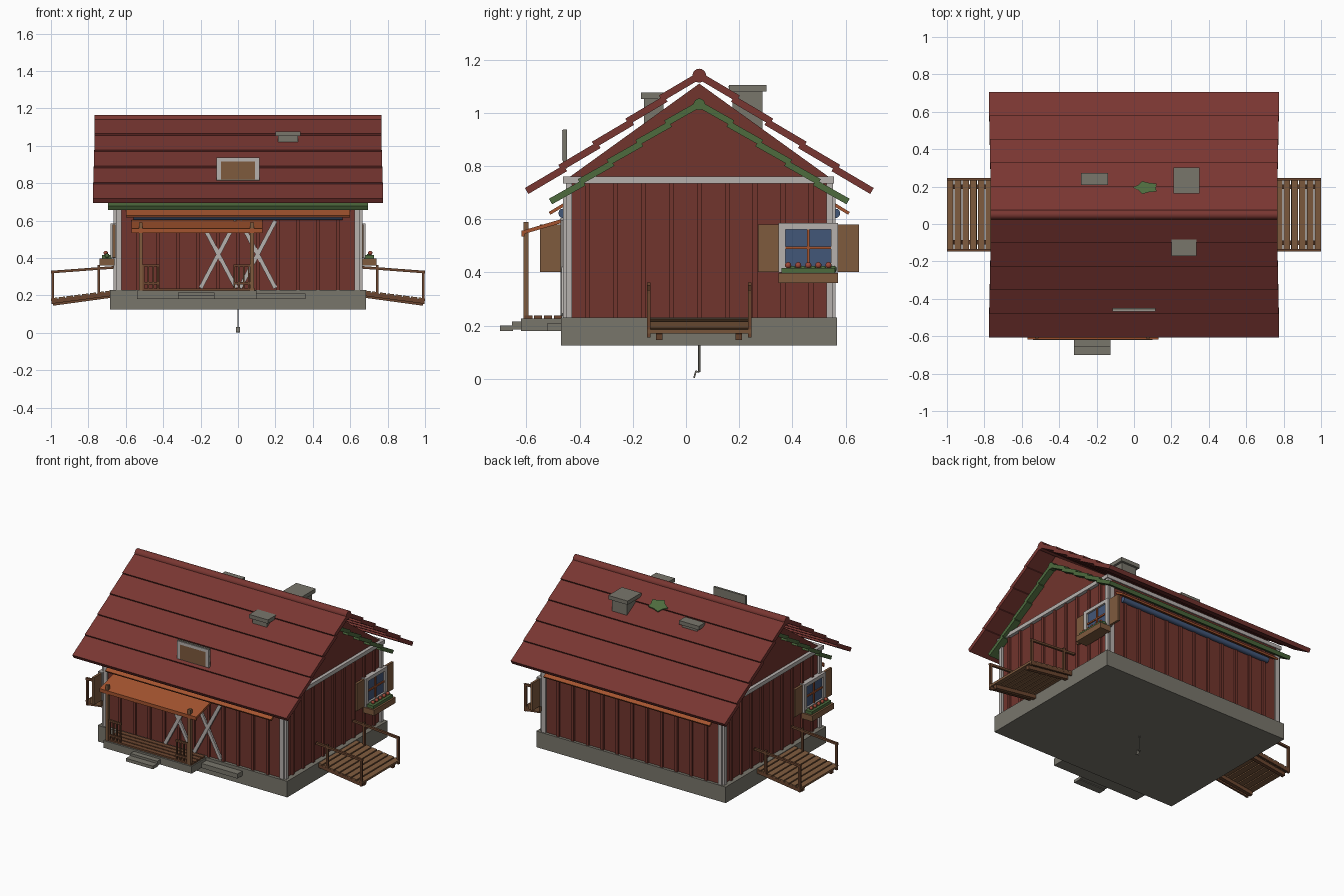
import bpy, bmesh, math
from mathutils import Vector, Matrix

old = bpy.data.objects.get("Cube")
if old:
    bpy.data.objects.remove(old, do_unlink=True)


def material(name, rgb):
    m = bpy.data.materials.new(name)
    m.use_nodes = True
    m.diffuse_color = (*rgb, 1)
    m.node_tree.nodes["Principled BSDF"].inputs["Base Color"].default_value = (*rgb, 1)
    return m


ROOF = material("roof red", (.19, .037, .031))
WALL = material("barn red", (.165, .035, .026))
GREEN = material("leaf green", (.075, .145, .048))
STONE = material("grey stone", (.19, .18, .148))
TRIM = material("pale trim", (.47, .44, .42))
WOOD = material("light wood", (.21, .103, .048))
DARK = material("dark wood", (.145, .06, .028))
ORANGE = material("orange wood", (.37, .088, .028))
BLUE = material("slate blue", (.055, .095, .19))
FLOWER = material("flower red", (.34, .065, .04))

MID = .05            # y of the ridge line
X, Y = Vector((1, 0, 0)), Vector((0, 1, 0))


class Part:
    """Collects simple solids into one named object."""

    def __init__(self, name, mat):
        self.name, self.mat, self.bm = name, mat, bmesh.new()

    def box(self, x0, x1, y0, y1, z0, z1):
        m = Matrix.Translation(((x0 + x1) / 2, (y0 + y1) / 2, (z0 + z1) / 2))
        m = m @ Matrix.Diagonal((x1 - x0, y1 - y0, z1 - z0, 1))
        bmesh.ops.create_cube(self.bm, size=1, matrix=m)
        return self

    def beam(self, p, q, width, thick, side=Y):
        p, q = Vector(p), Vector(q)
        d = q - p
        up = d.cross(side).normalized()
        m = Matrix((d, side * width, up * thick)).transposed().to_4x4()
        m.translation = (p + q) / 2
        bmesh.ops.create_cube(self.bm, size=1, matrix=m)
        return self

    def rod(self, p, q, r, n=12):
        p, q = Vector(p), Vector(q)
        m = (q - p).to_track_quat('Z', 'Y').to_matrix().to_4x4()
        m.translation = (p + q) / 2
        v = bmesh.ops.create_cone(self.bm, cap_ends=True, segments=n, radius1=r,
                                  radius2=r, depth=(q - p).length, matrix=m)["verts"]
        for f in {f for u in v for f in u.link_faces}:
            f.smooth = len(f.verts) == 4
        return self

    def ball(self, c, r):
        v = bmesh.ops.create_icosphere(self.bm, subdivisions=2, radius=r,
                                       matrix=Matrix.Translation(c))["verts"]
        for f in {f for u in v for f in u.link_faces}:
            f.smooth = True
        return self

    def prism(self, points, depth):
        f = self.bm.faces.new([self.bm.verts.new(p) for p in points])
        g = bmesh.ops.extrude_face_region(self.bm, geom=[f])["geom"]
        bmesh.ops.translate(self.bm, vec=depth,
                            verts=[v for v in g if isinstance(v, bmesh.types.BMVert)])
        return self

    def done(self, both_ends=False):
        bm = self.bm
        if both_ends:   # repeat on the other end, turned half way round
            g = bmesh.ops.duplicate(bm, geom=bm.verts[:] + bm.edges[:] + bm.faces[:])["geom"]
            bmesh.ops.rotate(bm, cent=(0, MID, 0), matrix=Matrix.Rotation(math.pi, 3, 'Z'),
                             verts=[v for v in g if isinstance(v, bmesh.types.BMVert)])
        bmesh.ops.recalc_face_normals(bm, faces=bm.faces[:])
        me = bpy.data.meshes.new(self.name)
        bm.to_mesh(me)
        bm.free()
        me.materials.append(self.mat)
        bpy.context.collection.objects.link(bpy.data.objects.new(self.name, me))


# Foundation and walls
Part("foundation", STONE).box(-.685, .685, -.47, .568, .125, .23).done()
outline = [(-.45, .23), (.55, .23), (.55, .75), (MID, 1.11), (-.45, .75)]
Part("walls", WALL).prism([(-.65, y, z) for y, z in outline], X * 1.3).done()

battens = Part("wall_battens", WALL)
for i in range(-5, 6):
    x = i * .107
    battens.box(x - .009, x + .009, -.462, .562, .23, .69)
for i in range(-4, 5):
    y = MID + i * .105
    battens.box(-.662, .662, y - .009, y + .009, .23, .735)
battens.done()

# Pale corner boards and the band under the gables
trim = Part("corner_trim", TRIM)
for x in (-1, 1):
    for y in (-1, 1):
        cx, cy = x * .652, MID + y * .49
        trim.box(cx - .014, cx + .014, cy - .012, cy + .012, .23, .74)
        cx, cy = x * .638, MID + y * .5
        trim.box(cx - .014, cx + .014, cy - .012, cy + .012, .23, .69)
trim.box(-.672, .672, -.463, .557, .735, .76)
trim.done()


# Two lapped roof layers, each with a ridge roll
def roof(name, mat, apex, run, eave, half, thick, roll):
    part = Part(name, mat)
    for s in (-1, 1):
        step = Vector((0, s * run, eave - apex)) / 5
        lift = Vector((0, s * (apex - eave), run)).normalized() * .012
        top = Vector((0, MID, apex))
        for i in range(5):
            a = top + step * i
            part.beam(a, a + step * 1.1 + lift, (half + i * .002) * 2, thick, X)
    part.rod((-half, MID, apex), (half, MID, apex), roll, 16)
    part.done()


roof("main_roof", ROOF, 1.14, .63, .705, .766, .026, .026)
roof("under_roof", GREEN, 1.032, .542, .664, .688, .024, .022)

# Eave boards and gutters on both long sides
boards, gutters = Part("eave_boards", ORANGE), Part("gutters", BLUE)
for s in (-1, 1):
    boards.beam((0, MID + s * .48, .672), (0, MID + s * .563, .622), 1.2, .012, X)
    gutters.rod((-.56, MID + s * .512, .622), (.56, MID + s * .512, .622), .018)
boards.done()
gutters.done()

# Chimneys, roof sign and moss patch
Part("large_chimney", STONE).box(.225, .335, .175, .288, .9, 1.08) \
    .box(.21, .35, .162, .303, 1.08, 1.105).done()
Part("front_vent", STONE).box(.215, .32, -.158, -.085, .96, 1.055) \
    .box(.2, .335, -.17, -.075, 1.052, 1.077).done()
Part("back_vent", STONE).box(-.265, -.155, .215, .262, .95, 1.04) \
    .box(-.283, -.14, .208, .272, 1.035, 1.06).done()
Part("roof_sign_frame", STONE).box(-.115, .115, -.462, -.448, .79, .938).done()
Part("roof_sign_border", TRIM).box(-.115, -.092, -.467, -.46, .82, .935) \
    .box(.092, .115, -.467, -.46, .82, .935).box(-.115, .115, -.467, -.46, .915, .935).done()
Part("roof_sign_panel", WOOD).box(-.092, .092, -.466, -.46, .82, .915).done()
moss = []
for i in range(10):
    a, r = i * math.tau / 10, 1 if i % 2 else .72
    y = .195 + .036 * r * math.sin(a)
    moss.append((.065 + .07 * r * math.cos(a), y, 1.172 - (y - MID) * .69))
Part("moss_patch", GREEN).prism(moss, Vector((0, 0, .006))).done()

# Crossed braces of the barn doors
brace = Part("door_braces", TRIM)
for x in (-.2, .01):
    brace.beam((x, -.466, .24), (x + .19, -.466, .6), .012, .022)
    brace.beam((x, -.463, .6), (x + .19, -.463, .24), .012, .022)
brace.done()

# Front porch: slab, steps, planks, posts, railings and awning
Part("porch_slab", STONE).box(-.54, .098, -.62, -.46, .18, .227).done()
Part("front_steps", STONE).box(-.32, -.125, -.655, -.61, .185, .215) \
    .box(-.32, -.125, -.7, -.65, .18, .2).box(.1, .36, -.52, -.46, .18, .21).done()
planks = Part("porch_planks", DARK)
for i in range(4):
    planks.box(-.53, .09, -.608 + i * .037, -.578 + i * .037, .225, .238)
planks.done()
posts = Part("porch_posts", WOOD)
for x in (-.52, .075):
    posts.box(x - .01, x + .01, -.612, -.592, .225, .59)
posts.done()
rails = Part("porch_railings", DARK)
for x in (-.51, -.025):
    for z in (.265, .36):
        rails.box(x, x + .09, -.608, -.596, z - .006, z + .006)
    for i in range(4):
        rails.box(x + i * .026, x + i * .026 + .009, -.607, -.597, .235, .36)
rails.done()
Part("awning", ORANGE).beam((-.22, -.615, .55), (-.22, -.455, .597), .7, .014, X) \
    .box(-.57, .13, -.618, -.608, .535, .558).done()

# Ramps with plank deck and handrails at both ends
deck, frame = Part("ramp_planks", WOOD), Part("ramp_frame", DARK)
for i in range(8):
    x = .675 + i * .0415
    z = .222 - (x - .66) * .13
    deck.beam((x, MID, z), (x + .034, MID, z - .0045), .39, .014)
for y in (-.1, .198):
    frame.beam((.66, y, .202), (.99, y, .157), .024, .024)
for y in (-.14, .24):
    frame.beam((.665, y, .35), (1, y, .325), .014, .014)
    frame.beam((.665, y, .21), (.995, y, .167), .012, .022)
    frame.box(.738, .752, y - .007, y + .007, .2, .362)
    frame.box(.984, .998, y - .007, y + .007, .155, .333)
deck.done(True)
frame.done(True)

# Windows with shutters and flower boxes at both ends
cy = .46
window = Part("window_frame", TRIM)
for y in (-.112, .086):
    window.box(.65, .682, cy + y, cy + y + .026, .4, .585)
for z in (.4, .562):
    window.box(.65, .682, cy - .112, cy + .112, z, z + .023)
window.done(True)
Part("window_glass", BLUE).box(.65, .67, cy - .09, cy + .09, .415, .57).done(True)
Part("window_bars", ORANGE).box(.665, .677, cy - .005, cy + .005, .42, .565) \
    .box(.665, .677, cy - .088, cy + .088, .488, .498).done(True)
shutters = Part("shutters", WOOD)
for y in (-.19, .11):
    shutters.box(.655, .67, cy + y, cy + y + .08, .402, .58)
shutters.done(True)
Part("flower_box", WOOD).box(.66, .74, cy - .112, cy + .112, .36, .397).done(True)
leaves, flowers = Part("box_leaves", GREEN), Part("flowers", FLOWER)
leaves.box(.675, .728, cy - .1, cy + .1, .395, .416)
for i in range(5):
    y = cy + (i - 2) * .038
    leaves.ball((.7, y + .018, .412), .013)
    flowers.ball((.707, y, .427), .012)
leaves.done(True)
flowers.done(True)

# Hanging hook under the floor
Part("hanging_hook", STONE).rod((0, MID, .13), (0, MID, .025), .004, 8) \
    .beam((0, MID, .025), (0, .037, .028), .02, .006, X) \
    .beam((0, .038, .03), (0, .03, .003), .02, .006, X).done()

- - - - -

— EXERCISE OBJECTIVE —
Once you reach the line with "# Windows with" in the data above, copy it and every line after it exactly, up to and including the line with "cy + .09, .415, .57).done(True)".

— WRITTEN REPLY —
# Windows with shutters and flower boxes at both ends
cy = .46
window = Part("window_frame", TRIM)
for y in (-.112, .086):
    window.box(.65, .682, cy + y, cy + y + .026, .4, .585)
for z in (.4, .562):
    window.box(.65, .682, cy - .112, cy + .112, z, z + .023)
window.done(True)
Part("window_glass", BLUE).box(.65, .67, cy - .09, cy + .09, .415, .57).done(True)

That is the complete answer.